Those of you reading this who have only been using computers in the recent past will think "That's not so much space." Nowadays, in this era of Microsoft bloatware, that's a fair thing to say. To this old computing geezer, though, it's a bit jarring.
The very first computer I worked on for a living was an IBM 370/158AP mainframe at Dow Chemical Company's Engineering and Construction Services division in west Houston. That computer took up a fair sized room, and had a whopping 6 megabytes of main memory (a sizeable amount in 1981), two CPUs each good for 1 MIPS (the AP means "attached processor"), and 40 3350 disk drives, each with a capacity of 310 MB. It served the needs of the entire division, about 250 users.

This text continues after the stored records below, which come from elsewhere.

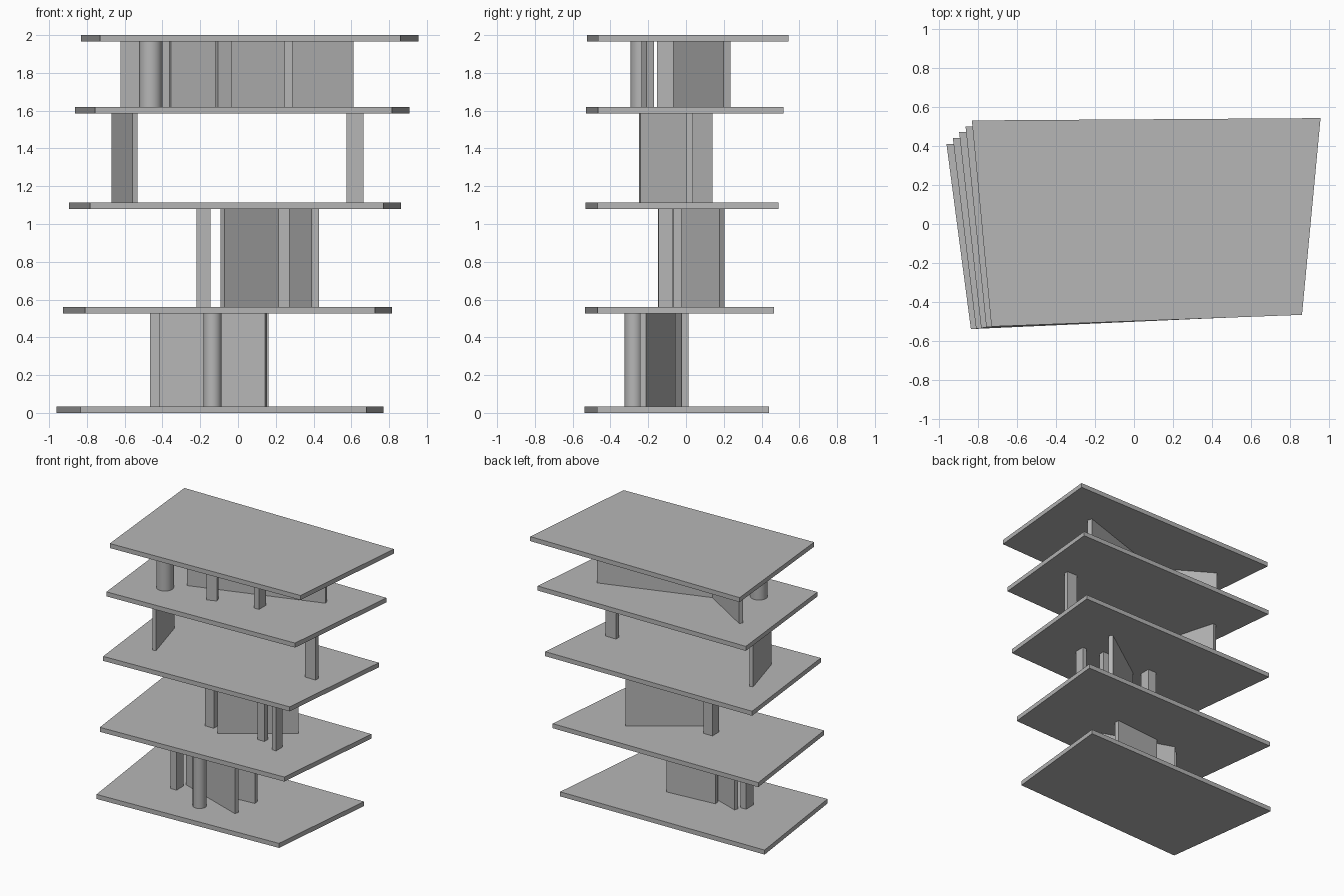
import bpy, bmesh, math
from mathutils import Vector

cube = bpy.data.objects.get("Cube")
if cube:
    bpy.data.objects.remove(cube)

# Single concrete colour
grey = bpy.data.materials.new("concrete_grey")
grey.use_nodes = True
COLOUR = (0.47, 0.47, 0.47, 1)
grey.diffuse_color = COLOUR
grey.node_tree.nodes["Principled BSDF"].inputs["Base Color"].default_value = COLOUR


def prism(name, outline, z0, z1):
    """Extrude a counter-clockwise plan outline from z0 to z1."""
    bm = bmesh.new()
    face = bm.faces.new([bm.verts.new((x, y, z0)) for x, y in outline])
    top = bmesh.ops.extrude_face_region(bm, geom=[face])["geom"]
    moved = [v for v in top if isinstance(v, bmesh.types.BMVert)]
    bmesh.ops.translate(bm, verts=moved, vec=(0, 0, z1 - z0))
    bmesh.ops.recalc_face_normals(bm, faces=bm.faces)
    mesh = bpy.data.meshes.new(name)
    bm.to_mesh(mesh)
    bm.free()
    mesh.materials.append(grey)
    obj = bpy.data.objects.new(name, mesh)
    bpy.context.collection.objects.link(obj)
    return obj


def wall(name, start, end, thickness, z):
    """Thin upright panel along a centre line in plan."""
    a, b = Vector(start), Vector(end)
    d = (b - a).normalized()
    n = Vector((-d.y, d.x)) * thickness / 2
    return prism(name, [a - n, b - n, b + n, a + n], *z)


def post(name, centre, width, depth, z, angle=0):
    """Rectangular post, turned about its own axis."""
    c = Vector(centre)
    d = Vector((math.cos(math.radians(angle)), math.sin(math.radians(angle)))) * width / 2
    return wall(name, c - d, c + d, depth, z)


def column(name, centre, radius, z):
    """Round smooth column."""
    steps = [math.tau * i / 32 for i in range(32)]
    obj = prism(name, [(centre[0] + radius * math.cos(t),
                        centre[1] + radius * math.sin(t)) for t in steps], *z)
    bpy.ops.object.select_all(action="DESELECT")
    obj.select_set(True)
    bpy.context.view_layer.objects.active = obj
    bpy.ops.object.shade_smooth_by_angle()


# Floor slabs: the plan shifts and widens towards the top
THICK = 0.035
levels = [0, 0.525, 1.08, 1.585, 1.965]
low = [(-0.835, -0.538), (0.68, -0.47), (0.77, 0.44), (-0.96, 0.41)]
high = [(-0.73, -0.525), (0.86, -0.465), (0.955, 0.542), (-0.83, 0.53)]
for i, z in enumerate(levels):
    outline = [Vector(p).lerp(Vector(q), i / 4) for p, q in zip(low, high)]
    prism(f"floor_slab_{i + 1}", outline, z, z + THICK)

# Clear height of each storey
storey = [(a + THICK, b) for a, b in zip(levels, levels[1:])]

# First storey
z = storey[0]
wall("first_long_wall", (-0.41, -0.03), (0.148, -0.228), 0.032, z)
wall("first_short_wall", (-0.235, -0.04), (0.16, -0.005), 0.038, z)
post("first_post", (-0.44, -0.115), 0.05, 0.088, z)
column("first_round_column", (-0.135, -0.277), 0.048, z)

# Second storey
z = storey[1]
wall("second_wall", (-0.082, -0.134), (0.383, 0.191), 0.034, z)
post("second_left_post", (-0.182, -0.05), 0.075, 0.08, z)
post("second_middle_post", (0.243, -0.045), 0.058, 0.042, z)
post("second_right_post", (0.411, -0.108), 0.035, 0.076, z)

# Third storey
z = storey[2]
wall("third_wall", (-0.546, -0.245), (-0.655, 0.137), 0.028, z)
post("third_post", (0.619, 0.018), 0.09, 0.036, z)

# Fourth storey
z = storey[3]
wall("fourth_long_wall", (-0.36, -0.1), (0.605, 0.217), 0.04, z)
wall("fourth_short_wall", (-0.615, 0.205), (-0.2, -0.048), 0.028, z)
post("fourth_turned_post", (-0.077, -0.202), 0.076, 0.042, z, 20)
post("fourth_right_post", (0.267, -0.11), 0.042, 0.088, z)
column("fourth_round_column", (-0.462, -0.232), 0.061, z)
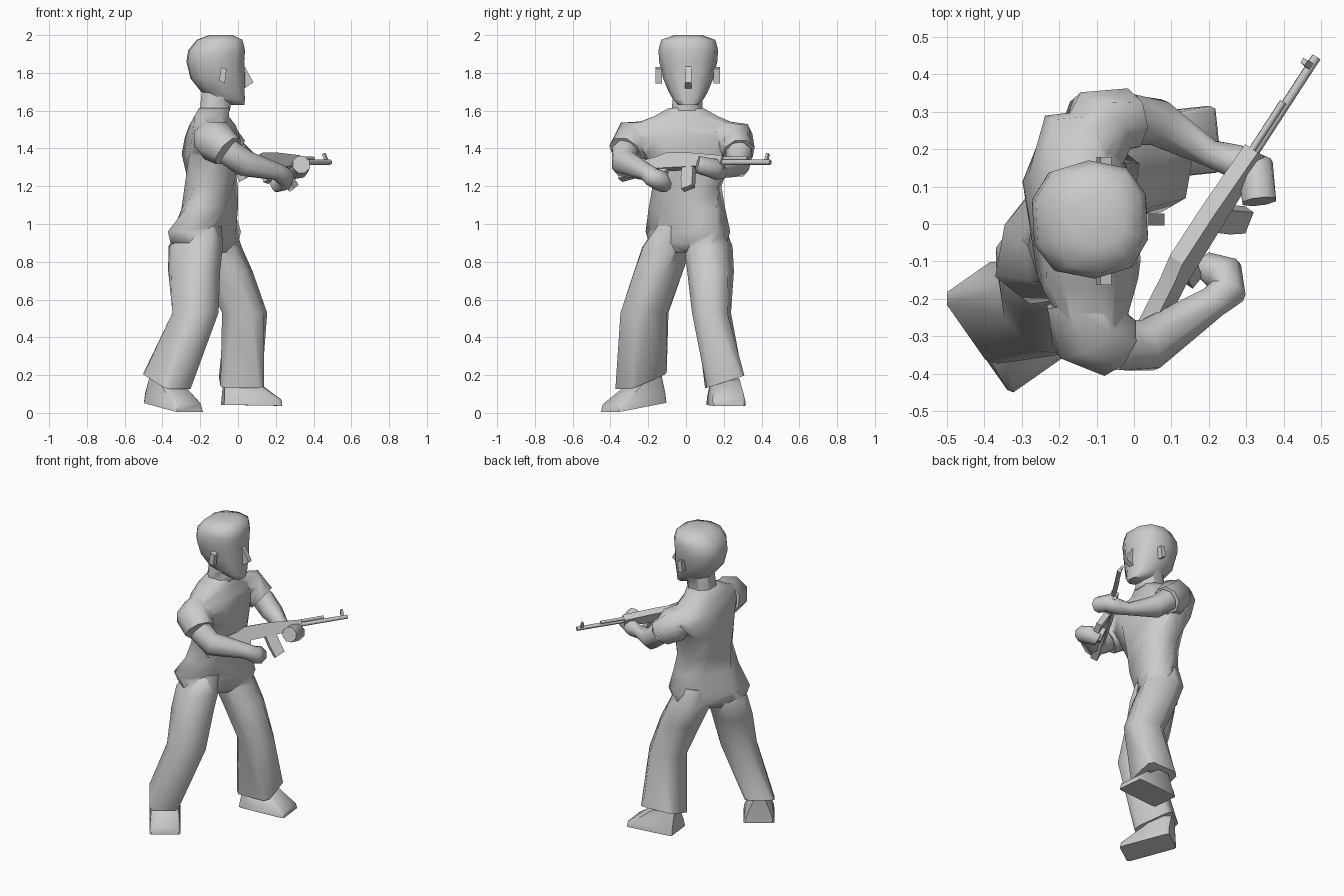
import bpy, bmesh, math
from mathutils import Matrix, Vector

if "Cube" in bpy.data.objects:
    bpy.data.objects.remove(bpy.data.objects["Cube"])

R = math.radians


def finish(name, bm, angle):
    bmesh.ops.recalc_face_normals(bm, faces=bm.faces[:])
    me = bpy.data.meshes.new(name)
    bm.to_mesh(me)
    bm.free()
    ob = bpy.data.objects.new(name, me)
    bpy.context.collection.objects.link(ob)
    smooth(ob, angle)
    return ob


def smooth(ob, angle):
    bpy.ops.object.select_all(action='DESELECT')
    ob.select_set(True)
    bpy.context.view_layer.objects.active = ob
    bpy.ops.object.shade_smooth_by_angle(angle=R(angle))


def merge(base, others):
    # weld overlapping parts into one skin
    for o in others:
        bpy.context.view_layer.objects.active = base
        m = base.modifiers.new("weld", 'BOOLEAN')
        m.operation, m.solver, m.object = 'UNION', 'EXACT', o
        bpy.ops.object.modifier_apply(modifier=m.name)
        bpy.data.objects.remove(o)
    smooth(base, 66)


def ring(mat, rx, ry, n=8, p=0.8):
    # rounded-box cross-section whose extents equal rx, ry
    pts = []
    k = math.cos(math.pi / n) ** p
    for i in range(n):
        a = (i + 0.5) * 2 * math.pi / n
        c, s = math.cos(a), math.sin(a)
        x = math.copysign(abs(c) ** p, c) * rx / k
        y = math.copysign(abs(s) ** p, s) * ry / k
        pts.append(mat @ Vector((x, y, 0)))
    return pts


def loft(name, rings, angle=66, caps=True):
    bm = bmesh.new()
    vs = [[bm.verts.new(q) for q in r] for r in rings]
    n = len(vs[0])
    for a, b in zip(vs, vs[1:]):
        for i in range(n):
            j = (i + 1) % n
            bm.faces.new((a[i], a[j], b[j], b[i]))
    if caps:
        bm.faces.new(vs[0])
    bm.faces.new(vs[-1])
    return finish(name, bm, angle)


def oval(x, y, z, rx, ry, yaw=0, tilt=0, roll=0, p=0.8, n=8):
    m = (Matrix.Translation((x, y, z)) @ Matrix.Rotation(R(yaw), 4, 'Z')
         @ Matrix.Rotation(R(tilt), 4, 'Y') @ Matrix.Rotation(R(roll), 4, 'X'))
    return ring(m, rx, ry, n, p)


def limb(name, path, caps=True):
    # path of (x, y, z, radius), rings square to the path
    pts = [Vector(q[:3]) for q in path]
    rings = []
    for i, q in enumerate(path):
        t = pts[min(i + 1, len(pts) - 1)] - pts[max(i - 1, 0)]
        m = Matrix.Translation(pts[i]) @ t.to_track_quat('Z', 'Y').to_matrix().to_4x4()
        rings.append(ring(m, q[3], q[3], 8, 1))
    return loft(name, rings, caps=caps)


def plate(name, outline, width, mat=Matrix()):
    # side outline in local x/z, extruded along local y
    bm = bmesh.new()
    a = [bm.verts.new(mat @ Vector((x, -width / 2, z))) for x, z in outline]
    b = [bm.verts.new(mat @ Vector((x, width / 2, z))) for x, z in outline]
    bm.faces.new(a)
    bm.faces.new(b)
    for i in range(len(a)):
        j = (i + 1) % len(a)
        bm.faces.new((a[i], a[j], b[j], b[i]))
    return finish(name, bm, 20)


# torso with pelvis, trouser legs and sleeves, welded into one outfit
outfit = loft("outfit", [
    oval(-.17, .01, .85, .09, .12, -38),
    oval(-.178, .01, .9, .122, .215, -38),
    oval(-.178, .01, .96, .125, .238, -38, p=.85),
    oval(-.15, .005, 1.08, .122, .195, -22),
    oval(-.142, .005, 1.2, .13, .175, -8),
    oval(-.14, .01, 1.37, .14, .235, 9, p=.7),
    oval(-.135, -.005, 1.46, .128, .305, 7, p=.75),
    oval(-.135, -.005, 1.52, .112, .29, 5),
    oval(-.14, .0, 1.57, .092, .17),
    oval(-.125, .0, 1.615, .08, .09)])
rear_leg = loft("rear_leg", [
    oval(-.19, -.06, .99, .1, .08, -36),
    oval(-.225, -.1, .88, .138, .112, -36),
    oval(-.232, -.145, .75, .132, .114, -40),
    oval(-.225, -.22, .53, .122, .11, -48),
    oval(-.375, -.238, .17, .125, .09, -55, 20, p=.3)])
front_leg = loft("front_leg", [
    oval(-.13, .1, 1.0, .1, .09, -20),
    oval(-.115, .118, .88, .122, .115, -20),
    oval(-.055, .13, .75, .122, .112, -15),
    oval(.035, .135, .53, .113, .095, -10),
    oval(.018, .205, .165, .115, .105, 3, 0, 18, p=.3)])
right_sleeve = limb("right_sleeve", [
    (-.14, -.2, 1.45, .095), (-.12, -.285, 1.44, .105), (-.055, -.322, 1.385, .085)])
left_sleeve = limb("left_sleeve", [
    (-.12, .19, 1.45, .095), (-.09, .265, 1.44, .1), (-.02, .28, 1.38, .08)])
merge(outfit, [rear_leg, front_leg, right_sleeve, left_sleeve])

# head and neck
neck = loft("neck", [oval(-.122, .005, 1.6, .08, .082),
                     oval(-.112, .012, 1.72, .078, .075)])
head = loft("head", [oval(cx, .012, z, rx, ry, 3, n=10) for z, cx, rx, ry in [
    (1.63, .0, .033, .05), (1.66, -.04, .075, .078), (1.70, -.08, .113, .1),
    (1.77, -.107, .142, .128), (1.86, -.12, .15, .148), (1.92, -.113, .147, .152),
    (1.975, -.097, .118, .138), (2.0, -.09, .06, .07)]])
merge(head, [neck])
plate("nose", [(.02, 1.84), (.037, 1.83), (.082, 1.75), (.03, 1.715)], .032,
      Matrix.Translation((0, .012, 0)))
for side, y in (("right", -.145), ("left", .162)):
    plate(side + "_ear", [(-.1, 1.76), (-.07, 1.745), (-.06, 1.82), (-.09, 1.83)], .035,
          Matrix.Translation((0, y, 0)))

# shoes
loft("rear_shoe", [
    oval(-.342, -.277, .03, .155, .093, -55, 9, p=.12),
    oval(-.344, -.275, .075, .152, .09, -55, 11, p=.2),
    oval(-.385, -.22, .18, .088, .072, -55, 18)], 50)
loft("front_shoe", [
    oval(.072, .212, .04, .155, .09, 6, 1, p=.12),
    oval(.072, .212, .075, .152, .088, 6, 2, p=.2),
    oval(.01, .205, .17, .085, .075, 6, 2, 10)], 50)

# arms with closed hands
limb("right_arm", [(-.055, -.32, 1.385, .07), (.035, -.325, 1.32, .068),
                   (.21, -.21, 1.275, .043), (.25, -.18, 1.25, .048),
                   (.24, -.135, 1.23, .052), (.19, -.11, 1.2, .035)], False)
limb("left_arm", [(-.02, .28, 1.38, .068), (.06, .272, 1.31, .062),
                  (.2, .19, 1.28, .036), (.27, .168, 1.28, .045),
                  (.325, .145, 1.295, .05), (.335, .06, 1.315, .045)], False)

# rifle, local x along the barrel with the muzzle at the origin
G = (Matrix.Translation((.488, .447, 1.327)) @ Matrix.Rotation(R(57), 4, 'Z')
     @ Matrix.Rotation(R(-25), 4, 'X'))


def rod(name, x0, x1, z, r):
    q = Matrix.Rotation(R(90), 4, 'Y')
    loft(name, [ring(G @ Matrix.Translation((x, 0, z)) @ q, r, r, 6, 1) for x in (x0, x1)])


rod("barrel", -.3, 0, 0, .012)
rod("gas_tube", -.3, -.15, .022, .009)
plate("rifle_body", [(-.3, .03), (-.3, -.025), (-.7, -.045), (-.92, -.105), (-.92, -.03),
                     (-.72, .02), (-.66, .045), (-.5, .045)], .045, G)
plate("magazine", [(-.54, -.035), (-.47, -.03), (-.455, -.09), (-.44, -.145),
                   (-.50, -.17), (-.525, -.1)], .035, G @ Matrix.Rotation(R(-4), 4, 'X'))
plate("pistol_grip", [(-.68, -.03), (-.63, -.03), (-.66, -.12), (-.7, -.11)], .03, G)
plate("front_sight", [(-.04, 0), (-.02, 0), (-.022, .05), (-.036, .05)], .015, G)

Needless to say, in that environment, thinking in terms of gigabytes of disk space was unheard of. Data centers were measured in gigabytes, not disk drives.
I'm not sure that qualifies as "the good old days", but it's continually surprising to me how much more computing resources are used to deliver how little more work...